The face of the exclusive Italian restaurant Rao's, Frank Pellegrino Sr., passed away on Tuesday at age 72 at Mount Sinai Hospital. The cause was lung cancer.
Pellegrino was co-owner of the East Harlem eatery . According the NY Times' obituary, he was "a struggling singer playing nightclubs and cruise ships in 1972 when his aunt, whose husband’s father had founded Rao’s, on East 114th Street, in 1896, enlisted him to help out because business was booming. 'I came for two weeks and stayed 44 years,' he told Vanity Fair last year."
Rao's regular, former NYPD detective Bo Dietl, told Page Six, “Rao’s may be over 100 years old, but the person who made Rao’s what it is was Frankie. It is a place that is so unique because of him and it is not going to be the same without him. He was big-hearted and generous and always took care of people. What a shining star and a big personality, I will miss singing along with him every Thursday night."
Frank Pellegrino Sr. in 2007 (Getty Images)
The restaurant's small size—plus the fact that it's only open for dinner Monday through Friday—meant diners clamor for a chance to eat there (the Zagat review says, "It practically 'takes an act of Congress'" to get a seat). Eater explains, "There are no reservations, just table assignments, designated decades ago by Pellegrino Sr. and his Aunt Anna."
A statement from Rao's reads:

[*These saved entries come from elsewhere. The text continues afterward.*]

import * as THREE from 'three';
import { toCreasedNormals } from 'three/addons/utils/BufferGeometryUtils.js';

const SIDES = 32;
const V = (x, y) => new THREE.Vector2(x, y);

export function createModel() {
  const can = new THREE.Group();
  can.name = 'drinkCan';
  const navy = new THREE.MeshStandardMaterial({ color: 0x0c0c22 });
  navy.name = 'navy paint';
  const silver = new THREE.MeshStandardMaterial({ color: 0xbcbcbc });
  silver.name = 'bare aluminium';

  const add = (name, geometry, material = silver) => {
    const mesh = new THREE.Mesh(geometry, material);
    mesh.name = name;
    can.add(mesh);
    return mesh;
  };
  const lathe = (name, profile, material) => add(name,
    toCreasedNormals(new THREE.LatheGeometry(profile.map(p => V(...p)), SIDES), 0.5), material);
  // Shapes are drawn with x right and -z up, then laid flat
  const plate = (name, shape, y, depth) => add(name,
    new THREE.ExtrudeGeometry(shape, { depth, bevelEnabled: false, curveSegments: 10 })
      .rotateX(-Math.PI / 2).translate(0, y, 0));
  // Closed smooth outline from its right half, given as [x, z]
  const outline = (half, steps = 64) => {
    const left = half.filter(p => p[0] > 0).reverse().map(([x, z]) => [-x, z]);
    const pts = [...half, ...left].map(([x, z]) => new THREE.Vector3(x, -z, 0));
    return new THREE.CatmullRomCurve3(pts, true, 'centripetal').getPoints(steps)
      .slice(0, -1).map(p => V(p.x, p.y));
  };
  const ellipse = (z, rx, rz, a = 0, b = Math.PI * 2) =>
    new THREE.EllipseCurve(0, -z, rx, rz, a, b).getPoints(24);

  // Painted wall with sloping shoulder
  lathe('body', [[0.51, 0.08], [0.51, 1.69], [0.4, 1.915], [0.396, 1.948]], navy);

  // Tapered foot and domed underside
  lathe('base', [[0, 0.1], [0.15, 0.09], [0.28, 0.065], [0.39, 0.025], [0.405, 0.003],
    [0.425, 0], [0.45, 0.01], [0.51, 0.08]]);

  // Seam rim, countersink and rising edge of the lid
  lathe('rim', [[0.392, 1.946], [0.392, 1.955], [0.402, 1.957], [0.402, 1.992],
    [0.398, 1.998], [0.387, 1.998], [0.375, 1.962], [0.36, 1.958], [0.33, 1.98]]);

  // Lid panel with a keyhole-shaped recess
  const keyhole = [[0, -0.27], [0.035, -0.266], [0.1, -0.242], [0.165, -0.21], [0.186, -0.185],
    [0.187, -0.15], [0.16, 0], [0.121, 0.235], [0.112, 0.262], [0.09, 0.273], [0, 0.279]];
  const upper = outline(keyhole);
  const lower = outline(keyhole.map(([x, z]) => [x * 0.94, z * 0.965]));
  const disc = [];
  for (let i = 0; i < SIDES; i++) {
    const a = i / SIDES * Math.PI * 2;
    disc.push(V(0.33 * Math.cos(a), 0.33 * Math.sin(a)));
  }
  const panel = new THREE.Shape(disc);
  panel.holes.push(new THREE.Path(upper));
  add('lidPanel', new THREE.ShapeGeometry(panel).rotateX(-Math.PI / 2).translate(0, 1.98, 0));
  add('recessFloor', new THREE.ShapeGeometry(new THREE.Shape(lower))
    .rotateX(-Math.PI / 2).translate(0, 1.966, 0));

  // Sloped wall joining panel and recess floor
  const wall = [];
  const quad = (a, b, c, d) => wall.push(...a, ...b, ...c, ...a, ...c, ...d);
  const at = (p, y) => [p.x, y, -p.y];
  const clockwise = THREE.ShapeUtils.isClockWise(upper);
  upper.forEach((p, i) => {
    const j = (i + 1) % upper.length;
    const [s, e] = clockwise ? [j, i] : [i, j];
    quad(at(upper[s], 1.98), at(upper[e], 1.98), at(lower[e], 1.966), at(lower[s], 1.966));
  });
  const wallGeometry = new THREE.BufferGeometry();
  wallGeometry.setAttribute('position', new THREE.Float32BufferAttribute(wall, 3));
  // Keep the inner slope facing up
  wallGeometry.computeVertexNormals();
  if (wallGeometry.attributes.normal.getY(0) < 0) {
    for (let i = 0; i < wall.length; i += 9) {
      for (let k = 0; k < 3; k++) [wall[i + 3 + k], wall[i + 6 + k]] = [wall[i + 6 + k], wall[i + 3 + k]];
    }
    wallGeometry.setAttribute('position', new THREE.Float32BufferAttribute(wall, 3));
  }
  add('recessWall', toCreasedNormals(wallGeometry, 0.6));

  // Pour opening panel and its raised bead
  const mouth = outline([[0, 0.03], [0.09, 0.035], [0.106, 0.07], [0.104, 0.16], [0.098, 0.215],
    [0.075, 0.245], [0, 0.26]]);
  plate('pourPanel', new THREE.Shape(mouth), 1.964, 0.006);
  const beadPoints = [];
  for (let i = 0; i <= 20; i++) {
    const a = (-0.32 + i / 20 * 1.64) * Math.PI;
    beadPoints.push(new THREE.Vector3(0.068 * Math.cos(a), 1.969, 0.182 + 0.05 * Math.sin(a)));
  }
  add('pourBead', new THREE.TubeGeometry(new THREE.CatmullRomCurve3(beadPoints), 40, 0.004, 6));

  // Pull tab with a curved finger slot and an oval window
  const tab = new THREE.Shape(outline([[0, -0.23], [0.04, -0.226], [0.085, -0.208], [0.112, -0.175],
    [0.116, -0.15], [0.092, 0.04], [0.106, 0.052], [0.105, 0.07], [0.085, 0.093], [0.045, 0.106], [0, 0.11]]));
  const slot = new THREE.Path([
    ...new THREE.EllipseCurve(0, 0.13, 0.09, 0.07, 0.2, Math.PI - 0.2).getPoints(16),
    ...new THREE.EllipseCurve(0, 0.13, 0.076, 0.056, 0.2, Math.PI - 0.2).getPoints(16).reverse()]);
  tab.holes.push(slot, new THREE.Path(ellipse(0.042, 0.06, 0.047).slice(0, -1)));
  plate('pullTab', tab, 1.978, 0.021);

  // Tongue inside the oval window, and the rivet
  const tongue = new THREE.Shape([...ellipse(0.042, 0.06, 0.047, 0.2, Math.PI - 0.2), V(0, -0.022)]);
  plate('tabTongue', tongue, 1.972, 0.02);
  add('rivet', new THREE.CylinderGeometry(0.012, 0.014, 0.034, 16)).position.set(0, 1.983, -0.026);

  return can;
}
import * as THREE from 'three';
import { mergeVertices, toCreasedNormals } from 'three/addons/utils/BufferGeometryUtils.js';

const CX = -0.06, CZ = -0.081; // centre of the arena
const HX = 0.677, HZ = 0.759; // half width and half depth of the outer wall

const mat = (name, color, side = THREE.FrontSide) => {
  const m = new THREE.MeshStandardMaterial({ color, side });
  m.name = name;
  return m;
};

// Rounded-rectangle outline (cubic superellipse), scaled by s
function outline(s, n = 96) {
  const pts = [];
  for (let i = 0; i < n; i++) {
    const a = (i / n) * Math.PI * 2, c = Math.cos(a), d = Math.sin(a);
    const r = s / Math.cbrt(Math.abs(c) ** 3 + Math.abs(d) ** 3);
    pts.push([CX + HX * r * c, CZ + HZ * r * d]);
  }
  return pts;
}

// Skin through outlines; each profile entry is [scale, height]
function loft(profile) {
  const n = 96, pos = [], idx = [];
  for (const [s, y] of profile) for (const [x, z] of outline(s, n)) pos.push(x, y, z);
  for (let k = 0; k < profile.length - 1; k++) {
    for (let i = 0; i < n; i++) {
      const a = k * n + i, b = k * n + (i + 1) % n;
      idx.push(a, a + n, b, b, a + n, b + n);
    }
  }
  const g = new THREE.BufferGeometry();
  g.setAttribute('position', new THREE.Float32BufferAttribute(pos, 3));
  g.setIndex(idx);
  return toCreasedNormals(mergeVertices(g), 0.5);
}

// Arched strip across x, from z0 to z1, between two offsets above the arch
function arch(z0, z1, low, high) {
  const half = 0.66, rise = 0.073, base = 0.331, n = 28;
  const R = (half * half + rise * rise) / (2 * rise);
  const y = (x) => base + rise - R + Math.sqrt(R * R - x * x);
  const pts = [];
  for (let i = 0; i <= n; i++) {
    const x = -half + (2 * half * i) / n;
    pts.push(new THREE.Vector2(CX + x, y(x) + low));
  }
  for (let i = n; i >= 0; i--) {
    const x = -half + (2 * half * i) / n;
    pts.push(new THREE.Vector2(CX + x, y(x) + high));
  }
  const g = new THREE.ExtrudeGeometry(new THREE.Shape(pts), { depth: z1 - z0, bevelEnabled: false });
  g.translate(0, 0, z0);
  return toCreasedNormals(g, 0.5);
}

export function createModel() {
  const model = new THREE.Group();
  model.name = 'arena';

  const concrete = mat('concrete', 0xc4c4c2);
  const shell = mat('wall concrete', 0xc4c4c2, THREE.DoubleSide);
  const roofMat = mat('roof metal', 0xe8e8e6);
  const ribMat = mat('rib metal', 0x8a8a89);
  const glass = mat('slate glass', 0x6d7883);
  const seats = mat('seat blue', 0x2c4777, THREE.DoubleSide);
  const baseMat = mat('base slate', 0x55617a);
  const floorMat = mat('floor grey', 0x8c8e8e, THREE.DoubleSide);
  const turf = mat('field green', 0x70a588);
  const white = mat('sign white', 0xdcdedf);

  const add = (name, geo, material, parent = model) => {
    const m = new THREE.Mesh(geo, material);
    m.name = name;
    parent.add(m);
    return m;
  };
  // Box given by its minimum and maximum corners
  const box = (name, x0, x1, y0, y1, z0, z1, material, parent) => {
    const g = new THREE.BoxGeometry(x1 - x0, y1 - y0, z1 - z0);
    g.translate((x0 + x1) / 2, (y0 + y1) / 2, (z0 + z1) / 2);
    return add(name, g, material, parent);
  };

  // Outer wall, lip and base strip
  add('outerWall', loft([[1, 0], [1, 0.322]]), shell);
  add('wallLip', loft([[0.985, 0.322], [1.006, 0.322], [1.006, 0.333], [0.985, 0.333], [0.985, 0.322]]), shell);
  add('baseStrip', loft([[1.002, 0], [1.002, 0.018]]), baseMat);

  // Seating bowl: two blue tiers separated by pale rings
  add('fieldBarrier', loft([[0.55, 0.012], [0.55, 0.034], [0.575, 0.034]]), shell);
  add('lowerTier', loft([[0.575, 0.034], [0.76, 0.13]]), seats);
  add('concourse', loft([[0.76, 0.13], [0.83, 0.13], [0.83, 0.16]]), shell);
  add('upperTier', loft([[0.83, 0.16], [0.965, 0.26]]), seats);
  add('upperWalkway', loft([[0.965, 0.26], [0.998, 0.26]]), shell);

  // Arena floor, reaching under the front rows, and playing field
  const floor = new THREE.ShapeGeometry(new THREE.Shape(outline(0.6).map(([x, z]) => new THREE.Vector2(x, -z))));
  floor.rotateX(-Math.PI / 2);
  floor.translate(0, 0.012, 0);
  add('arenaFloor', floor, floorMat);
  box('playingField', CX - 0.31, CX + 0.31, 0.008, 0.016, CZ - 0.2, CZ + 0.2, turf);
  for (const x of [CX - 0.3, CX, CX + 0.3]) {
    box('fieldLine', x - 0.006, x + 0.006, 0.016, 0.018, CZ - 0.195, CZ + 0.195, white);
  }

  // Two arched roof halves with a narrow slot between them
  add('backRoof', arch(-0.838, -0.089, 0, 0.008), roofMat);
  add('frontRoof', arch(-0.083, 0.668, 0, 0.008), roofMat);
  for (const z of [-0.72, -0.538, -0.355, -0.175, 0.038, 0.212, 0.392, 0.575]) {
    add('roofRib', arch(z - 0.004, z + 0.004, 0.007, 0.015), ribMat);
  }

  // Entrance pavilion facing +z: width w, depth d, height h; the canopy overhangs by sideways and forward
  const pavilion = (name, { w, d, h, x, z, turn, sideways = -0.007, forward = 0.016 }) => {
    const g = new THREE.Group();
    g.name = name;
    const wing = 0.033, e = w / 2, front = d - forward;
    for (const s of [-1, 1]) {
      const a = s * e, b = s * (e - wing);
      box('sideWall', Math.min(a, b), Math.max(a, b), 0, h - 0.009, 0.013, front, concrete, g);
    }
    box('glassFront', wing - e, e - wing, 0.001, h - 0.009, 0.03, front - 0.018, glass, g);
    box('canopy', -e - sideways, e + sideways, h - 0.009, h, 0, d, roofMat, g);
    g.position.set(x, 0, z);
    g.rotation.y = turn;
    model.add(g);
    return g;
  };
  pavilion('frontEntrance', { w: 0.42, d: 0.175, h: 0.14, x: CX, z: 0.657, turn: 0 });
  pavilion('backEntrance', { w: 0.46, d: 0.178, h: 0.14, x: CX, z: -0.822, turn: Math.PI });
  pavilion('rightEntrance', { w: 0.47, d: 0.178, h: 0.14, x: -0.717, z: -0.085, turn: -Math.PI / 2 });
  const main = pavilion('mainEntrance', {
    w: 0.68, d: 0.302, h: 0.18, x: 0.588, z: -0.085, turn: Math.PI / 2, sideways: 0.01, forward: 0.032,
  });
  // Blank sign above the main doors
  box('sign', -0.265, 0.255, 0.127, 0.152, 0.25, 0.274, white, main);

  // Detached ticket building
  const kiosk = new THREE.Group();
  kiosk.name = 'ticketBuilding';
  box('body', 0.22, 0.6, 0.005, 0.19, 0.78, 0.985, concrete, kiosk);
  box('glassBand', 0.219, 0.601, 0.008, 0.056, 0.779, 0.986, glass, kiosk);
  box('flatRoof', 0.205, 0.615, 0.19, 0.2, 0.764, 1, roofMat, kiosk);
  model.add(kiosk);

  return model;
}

Rao's iconic co-owner, Frank Pellegrino Sr. passed away on January 31st in the presence of his family and loved ones. He was 72 years old. While the entire Rao's family mourns his loss, they also celebrate his life, and know he'd be adamant that the show must go on.
Presiding over a hallowed New York establishment elegantly entrenched in a bygone era of Packards and Parodis, Frank Pellegrino was an impeccable curator of the City’s gritty, glorious past. It was under Pellegrino’s inspired stewardship that Rao’s became the City’s most coveted dining destination, a place where the A-list and the hoi polloi found common cause in food, song and unbridled revelry.
Rao’s counter-intuitive quirks were pure Pellegrino, the place is perpetually festooned in Christmas decorations and is closed on weekends. The interminable waiting list, the celebrity sightings and mouth-watering fare were an experience that spawned faithful satellite locations in Las Vegas and Los Angeles as well as a thriving food company. Pellegrino was the last of the great hosts (here we speak of Toots Schor and Elaine Kaufman), his exquisite style and effortless elan brought the room to life, his voice, especially when leading the raucous throngs through a chorus of “My Girl”, could bring down the house.
The only aspect of Frank Pellegrino that exceeded his stentorian voice was his heart; he worked tirelessly on behalf of Mount Carmel Holy Rosary School and The Ronald McDonald House, and donated countless tables that were auctioned off for staggering sums that benefitted myriad causes. In lieu of flowers, the family suggests a donation to either Mount Carmel Holy Rosary School or The Ronald McDonald House.
Pellegrino, whose survivors include his wife, Josephine; daughter, Angela Pellegrino; and son, Frank Pellegrino Jr., who runs the Rao's locations in Los Angeles and Las Vegas, was also an actor. He famously appeared in the Goodfellas prison cooking scene and as an FBI agent on The Sopranos:
Details about a memorial are still being planned.